Activity:
Beginning with the line where "-.2, .65), (.12, -.08))" appears, please restate each line of the records below word for word until the last one, inclusive, and nothing else.

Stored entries
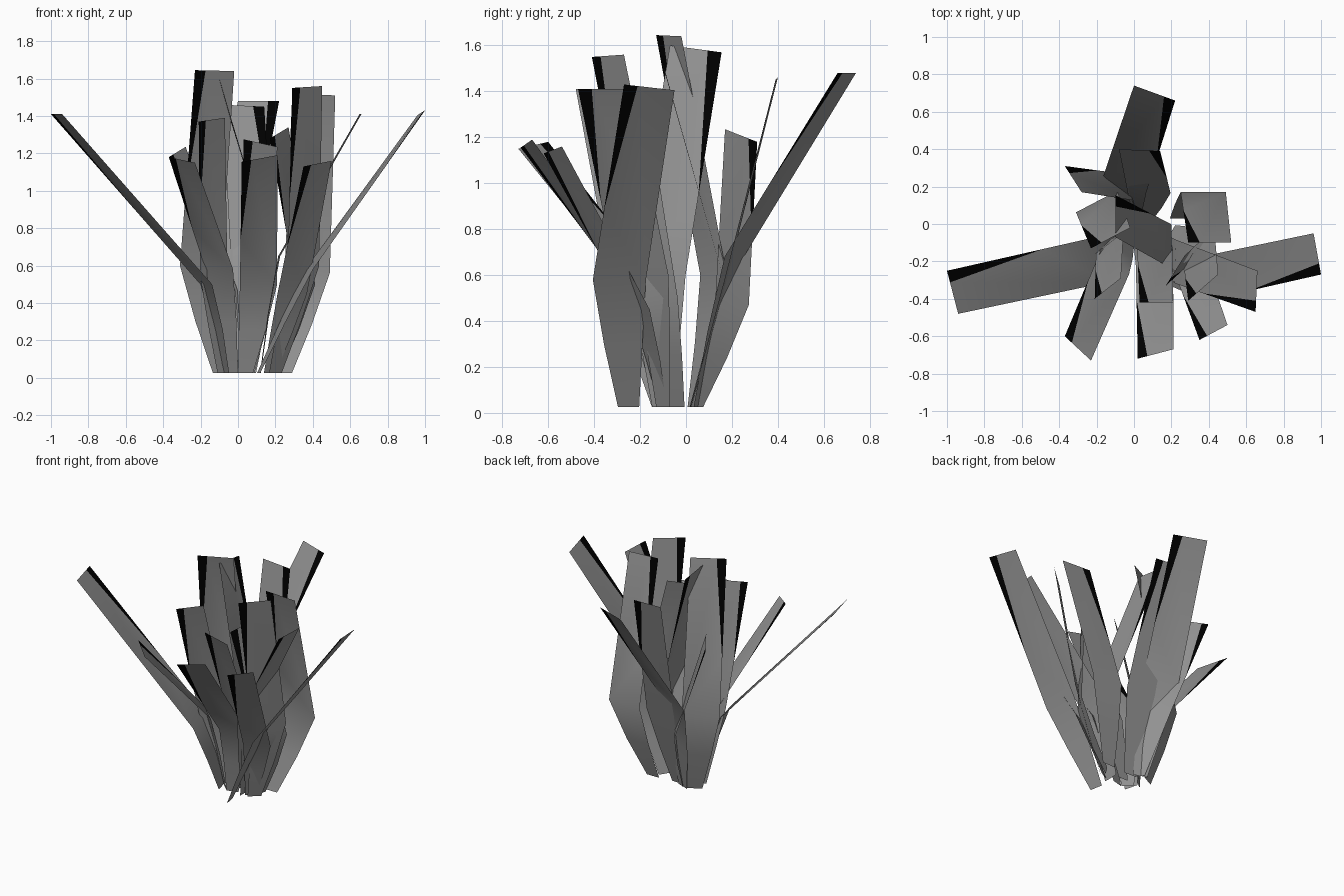
import bpy
from mathutils import Vector as V

if "Cube" in bpy.data.objects:
    bpy.data.objects.remove(bpy.data.objects["Cube"])

# Two flat colours: leaf grey and dark leaf margin
def material(name, c):
    m = bpy.data.materials.new(name)
    m.diffuse_color = (c, c, c, 1)
    m.use_nodes = True
    m.node_tree.nodes["Principled BSDF"].inputs["Base Color"].default_value = m.diffuse_color
    return m

grey = material("leaf_grey", 0.29)
black = material("leaf_margin_black", 0.0)


# One bent blade: narrow root, wide middle, straight outer part with a dark wedge on its left edge
def blade(name, tip_l, tip_r, mid, root):
    tl, tr = V(tip_l), V(tip_r)
    across = tr - tl
    flat = V((across.x, across.y, 0))
    mid, root = V(mid), V((root[0], root[1], 0.025))
    low = root.lerp(mid, 0.52) + (mid - (tl + tr) / 2).normalized() * 0.02
    verts = []
    for centre, scale in ((root, 0.42), (low, 0.76), (mid, 1.05)):
        verts += [centre - flat * scale / 2, centre + flat * scale / 2]
    edge = verts[4].lerp(tl, 0.36)
    inner = tl.lerp(tr, 0.27)
    verts += [edge, tl, inner, tr]
    faces = [(0, 1, 3, 2), (2, 3, 5, 4), (4, 5, 9, 8, 6), (6, 8, 7)]
    me = bpy.data.meshes.new(name)
    me.from_pydata([tuple(v) for v in verts], [], faces)
    me.materials.append(grey)
    me.materials.append(black)
    me.polygons[3].material_index = 1
    for p in me.polygons:
        p.use_smooth = True
    ob = bpy.data.objects.new(name, me)
    bpy.context.collection.objects.link(ob)


# Wide spreading blades
blade("left_long_blade", (-1, -.25, 1.41), (-.94, -.48, 1.41), (-.17, -.19, .5), (-.06, -.1))
blade("right_long_blade", (1, -.27, 1.43), (.96, -.05, 1.405), (.38, -.29, .58), (.11, -.25))
blade("back_long_blade", (.22, .66, 1.48), (0, .74, 1.48), (-.05, .21, .68), (-.01, .05))
blade("right_inner_blade", (.65, -.47, 1.41), (.66, -.25, 1.41), (.22, -.2, .65), (.12, -.08))

# Short front blades
blade("front_right_blade", (.35, -.62, 1.13), (.5, -.54, 1.16), (.29, -.2, .45), (.17, -.1))
blade("front_middle_blade", (.02, -.72, 1.155), (.21, -.67, 1.19), (.11, -.2, .5), (.04, -.12))
blade("front_left_blade", (-.37, -.6, 1.18), (-.23, -.73, 1.15), (-.1, -.2, .58), (-.03, -.1))
blade("front_centre_blade", (.03, -.42, 1.275), (.21, -.42, 1.235), (.11, -.1, .5), (.05, -.05))

# Back blades
blade("back_inner_blade", (.14, .39, 1.45), (-.08, .4, 1.46), (.08, .17, .57), (.05, .02))
blade("back_left_blade", (-.37, .31, 1.18), (-.28, .17, 1.235), (-.05, .2, .47), (-.01, .045))

# Tall upright blades
blade("tall_front_right_blade", (.29, -.41, 1.55), (.45, -.27, 1.56), (.35, -.15, .6), (.2, -.1))
blade("tall_right_blade", (.29, -.1, 1.52), (.52, -.1, 1.51), (.37, .17, .56), (.24, .03))
blade("tall_centre_blade", (-.1, .155, 1.57), (-.1, -.07, 1.6), (.2, -.12, .6), (.12, -.1))
blade("tall_left_blade", (-.23, -.13, 1.645), (-.02, -.02, 1.64), (-.2, .12, .6), (-.09, .03))
blade("upright_left_blade", (-.21, -.4, 1.37), (-.07, -.29, 1.39), (-.13, -.1, .55), (-.08, -.05))
blade("upright_centre_blade", (.17, -.33, 1.28), (.27, -.17, 1.34), (.36, -.12, .5), (.2, -.04))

Reply:
blade("right_inner_blade", (.65, -.47, 1.41), (.66, -.25, 1.41), (.22, -.2, .65), (.12, -.08))

# Short front blades
blade("front_right_blade", (.35, -.62, 1.13), (.5, -.54, 1.16), (.29, -.2, .45), (.17, -.1))
blade("front_middle_blade", (.02, -.72, 1.155), (.21, -.67, 1.19), (.11, -.2, .5), (.04, -.12))
blade("front_left_blade", (-.37, -.6, 1.18), (-.23, -.73, 1.15), (-.1, -.2, .58), (-.03, -.1))
blade("front_centre_blade", (.03, -.42, 1.275), (.21, -.42, 1.235), (.11, -.1, .5), (.05, -.05))

# Back blades
blade("back_inner_blade", (.14, .39, 1.45), (-.08, .4, 1.46), (.08, .17, .57), (.05, .02))
blade("back_left_blade", (-.37, .31, 1.18), (-.28, .17, 1.235), (-.05, .2, .47), (-.01, .045))

# Tall upright blades
blade("tall_front_right_blade", (.29, -.41, 1.55), (.45, -.27, 1.56), (.35, -.15, .6), (.2, -.1))
blade("tall_right_blade", (.29, -.1, 1.52), (.52, -.1, 1.51), (.37, .17, .56), (.24, .03))
blade("tall_centre_blade", (-.1, .155, 1.57), (-.1, -.07, 1.6), (.2, -.12, .6), (.12, -.1))
blade("tall_left_blade", (-.23, -.13, 1.645), (-.02, -.02, 1.64), (-.2, .12, .6), (-.09, .03))
blade("upright_left_blade", (-.21, -.4, 1.37), (-.07, -.29, 1.39), (-.13, -.1, .55), (-.08, -.05))
blade("upright_centre_blade", (.17, -.33, 1.28), (.27, -.17, 1.34), (.36, -.12, .5), (.2, -.04))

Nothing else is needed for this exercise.